UPDATED, 6:58 p.m., May 16: The triplex penthouse at the CitySpire Center in Midtown, listed last year for $100 million, hit the market again today with the same price tag, but a new broker. Sort of. Owner Steven Klar is listing the condominium himself, StreetEasy shows, making the home the priciest for sale by owner (FSBO) listing in Manhattan apartment history.
The 8,000-square-foot octagonal unit, located at 150 West 56th Street, has six bedrooms and nine bathrooms spread across the 73rd, 74th and 75th floors, and comes with 3,000 square feet of wraparound terrace space.
The apartment is by far the priciest FSBO listing on the market today, with the next most expensive, a co-op unit at 860 Park Avenue, asking $12.5 million, according to StreetEasy data provided to The Real Deal.
Klar, president of Long Island real estate developer the Klar Organization, had previously listed the home in July 2012 with Douglas Elliman’s Raphael De Niro and Victoria Logvinsky.

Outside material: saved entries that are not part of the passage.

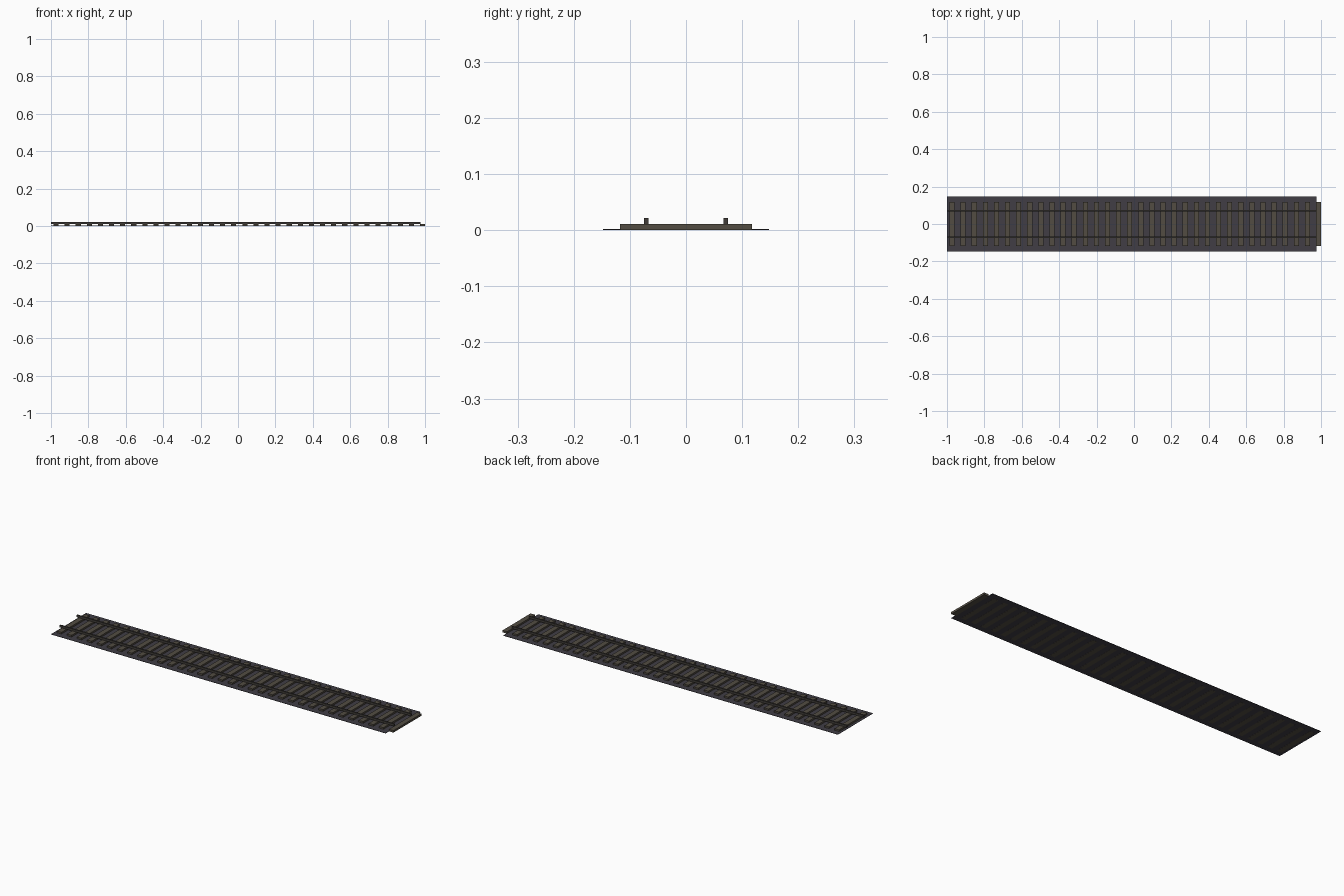
import bpy

if "Cube" in bpy.data.objects:
    bpy.data.objects.remove(bpy.data.objects["Cube"])


def material(name, rgb):
    m = bpy.data.materials.new(name)
    m.diffuse_color = (*rgb, 1)
    m.use_nodes = True
    m.node_tree.nodes["Principled BSDF"].inputs["Base Color"].default_value = m.diffuse_color
    return m


def box(name, x, y, z, mat):
    """Box from (min, max) ranges on each axis."""
    bpy.ops.mesh.primitive_cube_add(
        size=1, location=[(a + b) / 2 for a, b in (x, y, z)])
    o = bpy.context.object
    o.name = name
    o.scale = [b - a for a, b in (x, y, z)]
    bpy.ops.object.transform_apply(location=False, rotation=False, scale=True)
    o.data.materials.append(mat)
    return o


gravel = material("gravel grey", (0.052, 0.048, 0.060))
wood = material("sleeper brown", (0.085, 0.073, 0.055))
steel = material("rail dark steel", (0.052, 0.046, 0.040))

# thin gravel bed
box("gravel_bed", (-1, 0.975), (-0.148, 0.148), (0.0003, 0.002), gravel)

# row of sleepers, the last one overhanging the bed
COUNT, FIRST, LAST = 34, -0.973, 0.9865
sleeper = box("sleepers", (FIRST - 0.0135, FIRST + 0.0135),
              (-0.118, 0.118), (0, 0.011), wood)
arr = sleeper.modifiers.new("repeat", 'ARRAY')
arr.count = COUNT
arr.use_relative_offset = False
arr.use_constant_offset = True
arr.constant_offset_displace = ((LAST - FIRST) / (COUNT - 1), 0, 0)

# two rails
for side, name in ((-1, "rail_front"), (1, "rail_back")):
    y = side * 0.071
    box(name, (-1, 0.975), (y - 0.004, y + 0.004), (0.0105, 0.022), steel)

The apartment attracted some attention, most notably from Nick Candy, the developer of London’s One Hyde Park, who toured it in April.
Yet despite a publicity whirlwind — at one point, Elliman Chairman Howard Lorber gave a televised tour of the home — the unit languished on the market.
The developer pulled the listing in January, about six months, or the typical length of an exclusive listing contract, after he first put it up for sale.
“Douglas Elliman, they definitely did promote it well,” Klar told The Real Deal.
But after the exclusive expired, Klar said he decided that he would let his brokerage Klar Realty, “which has been in business for over 60 years, take a shot at it.”
Klar bought the apartment in 1993 for $4.5 million off the lender that took control of CitySpire from developer Ian Bruce Eichner. Klar, along with Zeckendorf Realty, had been brought in to complete the building and market the remaining units, but he reportedly took a liking to the penthouse originally intended for Eichner, and purchased it.
“Art is what people are willing to pay for, and an apartment like this is like a piece of art,” Klar told the New York Times when he listed it last year.
However, real estate appraiser Jonathan Miller of Miller Samuel told The Real Deal that if De Niro — whom Miller described as “one of the most successful and effective brokers in the business” — was unable to find a buyer, “it seems unrealistic to throw it on at the same price.”
Indeed, while the essayistic Elliman listing used evocative language, describing the apartment as a “magnificent residence in the sky” and the master suite as “the ideal retreat from the bustling city below,” the new listing, first spotted by the New York Observer, is far shorter and more matter-of-fact, simply listing the bedrooms, bathrooms and features.
De Niro and Logvinsky did not immediately respond to requests for comment.
Klar’s inability to find a buyer so far may have something to do with the asking price. The apartment is worth closer to $25 million, according to a residential real estate expert who spoke on the condition of anonymity.
“While penthouses can be unique, they don’t live in a vacuum,” he said, noting that the nearly 700,000-square-foot mixed-use development was constructed in the 1980s and did not have the cachet of the nearby One57 or 15 Central Park West, both of which have had multiple $80 million-plus listings.
Indeed, when the property first hit the market last year, several top luxury brokers scoffed at the price, as The Real Deal reported. At the time, the penthouse was asking almost three times as much per square foot as its nearest Midtown rivals, according to The Real Deal’s analysis of apartment prices in the neighborhood.
When asked why he believed the apartment was worth the $100 million price tag, Klar said, “I like going out on my terraces, and I think other people will enjoy that too.”
But, he added,”really, I don’t know what it’s worth. I’m not going to say I’ll take a $100 [million] and nothing less.”
Elliman’s listing describes the apartment as “designed by the renowned Juan Pablo Molyneux,” but the designer previously disassociated himself completely from the project.
“I never stepped in that apartment,” Molyneux told The Real Deal today. “I did the preliminary paperwork for the design, and that was it.”